1. Phosphorescent – Muchacho

Imagine, if you will for a moment, that you had the ability, and the opportunity, to witness a man’s heart at the exact moment it were breaking. That you could see it convulse, cramp, and tear apart at the seams. And then, as hard as it may be to watch, you linger, and observe as that heart slowly, yet surely, finds a way to mend itself, to coalesce, and to beat again. This window into the voyage of an anguished heart is Muchacho, Phosphorescent’s latest masterpiece. Muchacho has a heartbeat, a labored heartbeat, which attracts like a magnet a dizzying whirlwind of sound that sucks you in and holds you ever so tight. And nestled within this emotional throb is Matthew Huock’s voice, a highly capable instrument that unleashes a gravely drone, a perfectly cracked tenor, that reeks of pain, regret, yet with it strength. Muchacho is a feeling, one many of us know all too well, and within its walls is the opportunity to empathize with another, and to become fully whole again. Muchacho is a graceful and penetrating awakening, and far and away the best album we have heard all year.
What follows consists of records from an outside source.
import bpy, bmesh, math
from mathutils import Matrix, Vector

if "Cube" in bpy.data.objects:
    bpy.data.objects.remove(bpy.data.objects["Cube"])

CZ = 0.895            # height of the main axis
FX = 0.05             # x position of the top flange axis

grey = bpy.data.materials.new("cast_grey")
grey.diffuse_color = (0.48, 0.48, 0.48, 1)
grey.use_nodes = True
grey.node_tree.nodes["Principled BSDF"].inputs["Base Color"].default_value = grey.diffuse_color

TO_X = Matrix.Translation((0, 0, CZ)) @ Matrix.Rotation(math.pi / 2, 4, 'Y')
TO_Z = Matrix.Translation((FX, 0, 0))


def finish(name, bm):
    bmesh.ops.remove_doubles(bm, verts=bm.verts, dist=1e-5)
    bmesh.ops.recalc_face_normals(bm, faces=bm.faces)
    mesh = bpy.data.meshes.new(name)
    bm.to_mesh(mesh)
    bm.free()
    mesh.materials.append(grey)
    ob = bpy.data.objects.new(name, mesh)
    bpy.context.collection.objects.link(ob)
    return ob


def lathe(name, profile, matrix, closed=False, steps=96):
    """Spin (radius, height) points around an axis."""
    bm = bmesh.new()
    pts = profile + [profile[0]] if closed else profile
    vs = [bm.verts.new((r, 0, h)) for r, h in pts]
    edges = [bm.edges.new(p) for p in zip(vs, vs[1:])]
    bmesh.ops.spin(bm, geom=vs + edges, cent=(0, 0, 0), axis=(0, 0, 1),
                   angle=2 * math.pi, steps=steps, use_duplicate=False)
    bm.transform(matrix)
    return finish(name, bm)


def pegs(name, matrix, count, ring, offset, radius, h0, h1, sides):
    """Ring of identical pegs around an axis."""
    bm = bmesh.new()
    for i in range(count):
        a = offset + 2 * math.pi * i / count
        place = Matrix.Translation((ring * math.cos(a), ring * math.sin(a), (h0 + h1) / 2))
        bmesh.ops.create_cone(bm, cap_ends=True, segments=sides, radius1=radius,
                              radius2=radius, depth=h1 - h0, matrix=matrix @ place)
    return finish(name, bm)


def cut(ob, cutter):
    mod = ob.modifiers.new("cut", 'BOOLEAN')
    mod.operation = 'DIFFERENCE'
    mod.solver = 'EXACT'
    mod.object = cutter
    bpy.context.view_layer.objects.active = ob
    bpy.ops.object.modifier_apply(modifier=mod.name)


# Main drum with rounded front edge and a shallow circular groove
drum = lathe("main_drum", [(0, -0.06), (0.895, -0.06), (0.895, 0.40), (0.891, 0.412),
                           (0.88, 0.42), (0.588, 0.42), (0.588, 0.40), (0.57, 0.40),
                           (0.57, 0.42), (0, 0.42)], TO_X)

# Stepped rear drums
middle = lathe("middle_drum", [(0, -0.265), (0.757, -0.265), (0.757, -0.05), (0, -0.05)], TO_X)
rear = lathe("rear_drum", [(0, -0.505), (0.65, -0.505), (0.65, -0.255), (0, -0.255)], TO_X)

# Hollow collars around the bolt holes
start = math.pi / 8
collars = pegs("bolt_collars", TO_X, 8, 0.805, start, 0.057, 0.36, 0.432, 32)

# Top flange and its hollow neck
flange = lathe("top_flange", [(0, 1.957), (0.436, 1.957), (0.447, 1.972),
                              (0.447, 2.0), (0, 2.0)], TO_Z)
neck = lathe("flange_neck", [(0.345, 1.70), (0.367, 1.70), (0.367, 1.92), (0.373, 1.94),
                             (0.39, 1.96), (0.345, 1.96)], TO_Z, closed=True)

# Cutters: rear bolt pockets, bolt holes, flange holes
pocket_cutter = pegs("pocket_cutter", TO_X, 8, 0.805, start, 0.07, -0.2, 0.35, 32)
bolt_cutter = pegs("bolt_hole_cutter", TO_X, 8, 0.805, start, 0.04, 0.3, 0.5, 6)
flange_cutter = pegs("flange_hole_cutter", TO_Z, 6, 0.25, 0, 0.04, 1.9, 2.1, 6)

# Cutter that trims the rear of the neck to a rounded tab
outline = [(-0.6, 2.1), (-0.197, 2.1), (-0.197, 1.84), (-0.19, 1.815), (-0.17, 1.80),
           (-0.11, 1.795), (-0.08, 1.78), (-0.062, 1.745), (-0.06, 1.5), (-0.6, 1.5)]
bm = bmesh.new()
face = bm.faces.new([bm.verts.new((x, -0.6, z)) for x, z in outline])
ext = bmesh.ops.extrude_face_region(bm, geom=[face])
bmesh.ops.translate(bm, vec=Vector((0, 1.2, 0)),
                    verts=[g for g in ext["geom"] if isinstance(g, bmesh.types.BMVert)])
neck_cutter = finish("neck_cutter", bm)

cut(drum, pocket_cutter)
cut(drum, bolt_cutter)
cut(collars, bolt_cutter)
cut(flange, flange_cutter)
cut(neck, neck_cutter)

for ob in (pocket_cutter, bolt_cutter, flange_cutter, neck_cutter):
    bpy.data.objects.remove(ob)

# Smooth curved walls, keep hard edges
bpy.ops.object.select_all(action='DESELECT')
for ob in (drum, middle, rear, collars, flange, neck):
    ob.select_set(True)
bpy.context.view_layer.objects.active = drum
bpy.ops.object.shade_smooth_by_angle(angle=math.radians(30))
Fin. Happy New Year to All….and Thank You for spending time with us!

0 replies on “The Year in Music 2013”